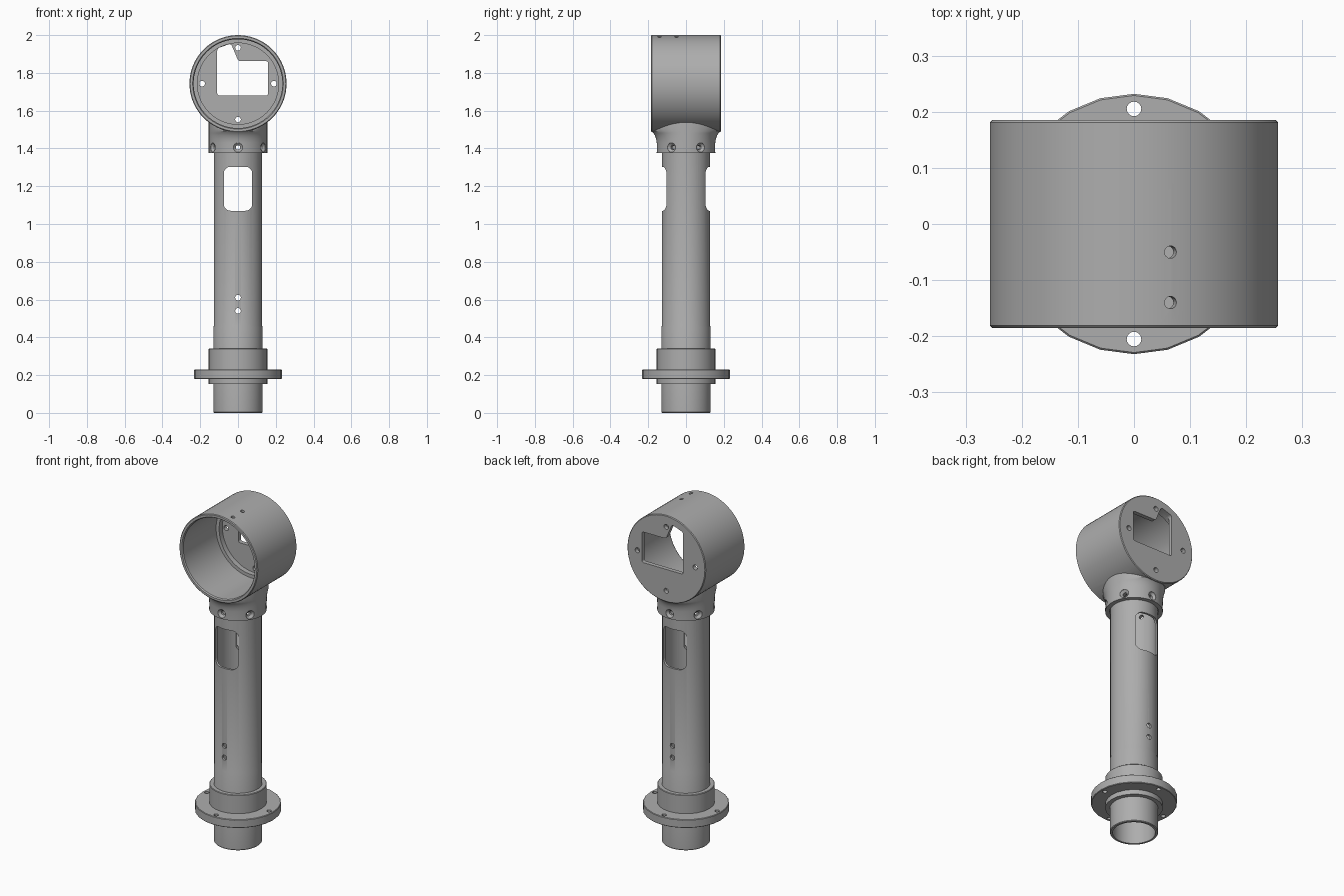
import bpy, bmesh, math
from mathutils import Matrix, Vector

if "Cube" in bpy.data.objects:
    bpy.data.objects.remove(bpy.data.objects["Cube"])

grey = bpy.data.materials.new("plain grey")
grey.diffuse_color = (0.42, 0.42, 0.42, 1)
grey.use_nodes = True
grey.node_tree.nodes["Principled BSDF"].inputs["Base Color"].default_value = grey.diffuse_color
HZ = 1.743  # height of the head axis


def make(name, bm, matrix=Matrix()):
    bmesh.ops.transform(bm, matrix=matrix, verts=bm.verts)
    bmesh.ops.recalc_face_normals(bm, faces=bm.faces)
    me = bpy.data.meshes.new(name)
    bm.to_mesh(me)
    bm.free()
    ob = bpy.data.objects.new(name, me)
    bpy.context.collection.objects.link(ob)
    me.materials.append(grey)
    return ob


def loft(name, rings, n, matrix=Matrix(), closed=False):
    """Stack of elliptical rings (rx, ry, z); closed joins last to first (hollow ring)."""
    bm = bmesh.new()
    loops = [[bm.verts.new((rx * math.cos(2 * math.pi * i / n), ry * math.sin(2 * math.pi * i / n), z))
              for i in range(n)] for rx, ry, z in rings]
    pairs = list(zip(loops, loops[1:]))
    if closed:
        pairs.append((loops[-1], loops[0]))
    else:
        bm.faces.new(loops[0])
        bm.faces.new(loops[-1])
    for a, b in pairs:
        for i in range(n):
            j = (i + 1) % n
            bm.faces.new((a[i], a[j], b[j], b[i]))
    return make(name, bm, matrix)


def lathe(name, profile, n, matrix=Matrix(), closed=False):
    return loft(name, [(r, r, z) for r, z in profile], n, matrix, closed)


def prism(name, points, y0, y1, corner):
    """Outline in x,z pushed along y, with rounded corners."""
    bm = bmesh.new()
    face = bm.faces.new([bm.verts.new((x, y0, z)) for x, z in points])
    new = bmesh.ops.extrude_face_region(bm, geom=[face])["geom"]
    bmesh.ops.translate(bm, vec=(0, y1 - y0, 0), verts=[g for g in new if isinstance(g, bmesh.types.BMVert)])
    sides = [e for e in bm.edges if abs(e.verts[0].co.y - e.verts[1].co.y) > 0.01]
    bmesh.ops.bevel(bm, geom=sides, offset=corner, segments=5, profile=0.5, affect='EDGES')
    return make(name, bm)


def aim(position, direction):
    return Matrix.Translation(position) @ Vector(direction).to_track_quat('Z', 'Y').to_matrix().to_4x4()


def drill(position, direction, r, depth, n=16):
    """Cutter starting at position and running along direction."""
    return lathe("drill", [(r, 0), (r, depth)], n, aim(position, direction))


def boolean(ob, tools, operation='DIFFERENCE'):
    bpy.context.view_layer.objects.active = ob
    for t in tools:
        t.hide_render = True
        m = ob.modifiers.new("cut", 'BOOLEAN')
        m.object, m.operation, m.solver = t, operation, 'EXACT'
        bpy.ops.object.modifier_apply(modifier=m.name)
        bpy.data.objects.remove(t)


def smooth(ob):
    bpy.ops.object.select_all(action='DESELECT')
    ob.select_set(True)
    bpy.context.view_layer.objects.active = ob
    bpy.ops.object.shade_smooth_by_angle(angle=math.radians(30))


along_y = aim((0, 0, HZ), (0, 1, 0))
collar_dirs = [Vector((math.sin(k * math.pi / 3), -math.cos(k * math.pi / 3), 0)) for k in range(6)]

# Head: drum lying along y, joined to a flared neck collar
head = lathe("head", [(0.253, -0.185), (0.257, -0.181), (0.257, 0.181), (0.253, 0.185)], 72, along_y)
neck = loft("neck", [(0.155, 0.155, 1.375), (0.155, 0.155, 1.43), (0.155, 0.158, 1.45),
                     (0.155, 0.164, 1.468), (0.155, 0.173, 1.482), (0.155, 0.183, 1.492),
                     (0.155, 0.183, 1.62)], 48)
boolean(head, [neck], 'UNION')

# Head cuts: stepped bore, tube socket, rear opening and screw holes
cuts = [
    lathe("bore", [(0.24, -0.2), (0.24, -0.185), (0.235, -0.178), (0.235, 0.13), (0.215, 0.13), (0.215, 0.16)],
          72, along_y),
    drill((0, 0, 1.36), (0, 0, 1), 0.131, 0.09, 48),
    prism("rear_opening", [(-0.11, 1.68), (0.16, 1.68), (0.16, 1.862), (0.002, 1.862), (-0.037, 1.955),
                           (-0.11, 1.93)], 0.15, 0.2, 0.012),
]
for dx, dz in ((0.19, 0), (-0.19, 0), (0, 0.19), (0, -0.19)):
    cuts.append(drill((dx, 0.14, HZ + dz), (0, 1, 0), 0.015, 0.08))
up = Vector((0.065, 0, 0.248)).normalized()
for y in (-0.05, -0.14):
    cuts.append(drill(Vector((0, y, HZ)) + up * 0.22, up, 0.011, 0.06))
for d in collar_dirs:
    start = d * 0.11 + Vector((0, 0, 1.405))
    cuts.append(lathe("countersink", [(0.012, 0), (0.012, 0.03), (0.025, 0.042), (0.025, 0.07)], 16, aim(start, d)))
boolean(head, cuts)

# Tube: hollow post with a faint step near the lower end
tube = lathe("tube", [(0.115, 0), (0.127, 0), (0.13, 0.004), (0.13, 0.455), (0.128, 0.46), (0.128, 1.449),
                      (0.115, 1.449)], 48, closed=True)
# Through windows, cable holes and collar screw holes
window = prism("window", [(-0.075, 1.07), (0.075, 1.07), (0.075, 1.303), (-0.075, 1.303)], -0.2, 0.2, 0.035)
tube_cuts = [window] + [drill((0, -0.2, z), (0, 1, 0), 0.015, 0.4) for z in (0.54, 0.61)]
tube_cuts += [drill(d * 0.1 + Vector((0, 0, 1.405)), d, 0.012, 0.06) for d in collar_dirs]
boolean(tube, tube_cuts)

# Mounting flange with sleeve and four bolt holes
flange = lathe("flange", [(0.13, 0.152), (0.155, 0.152), (0.155, 0.18), (0.229, 0.18), (0.232, 0.183),
                          (0.232, 0.227), (0.229, 0.23), (0.155, 0.23), (0.155, 0.337), (0.152, 0.34),
                          (0.13, 0.34)], 24, closed=True)
boolean(flange, [drill((0.205 * x, 0.205 * y, 0.15), (0, 0, 1), 0.013, 0.1)
                 for x, y in ((1, 0), (-1, 0), (0, 1), (0, -1))])

for part in (head, tube, flange):
    smooth(part)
--------
**Task objective**
Every line above in which the word "bmesh" is present must be copied into the answer.

**Solved exercise**
import bpy, bmesh, math
    bmesh.ops.transform(bm, matrix=matrix, verts=bm.verts)
    bmesh.ops.recalc_face_normals(bm, faces=bm.faces)
    bm = bmesh.new()
    bm = bmesh.new()
    new = bmesh.ops.extrude_face_region(bm, geom=[face])["geom"]
    bmesh.ops.translate(bm, vec=(0, y1 - y0, 0), verts=[g for g in new if isinstance(g, bmesh.types.BMVert)])
    bmesh.ops.bevel(bm, geom=sides, offset=corner, segments=5, profile=0.5, affect='EDGES')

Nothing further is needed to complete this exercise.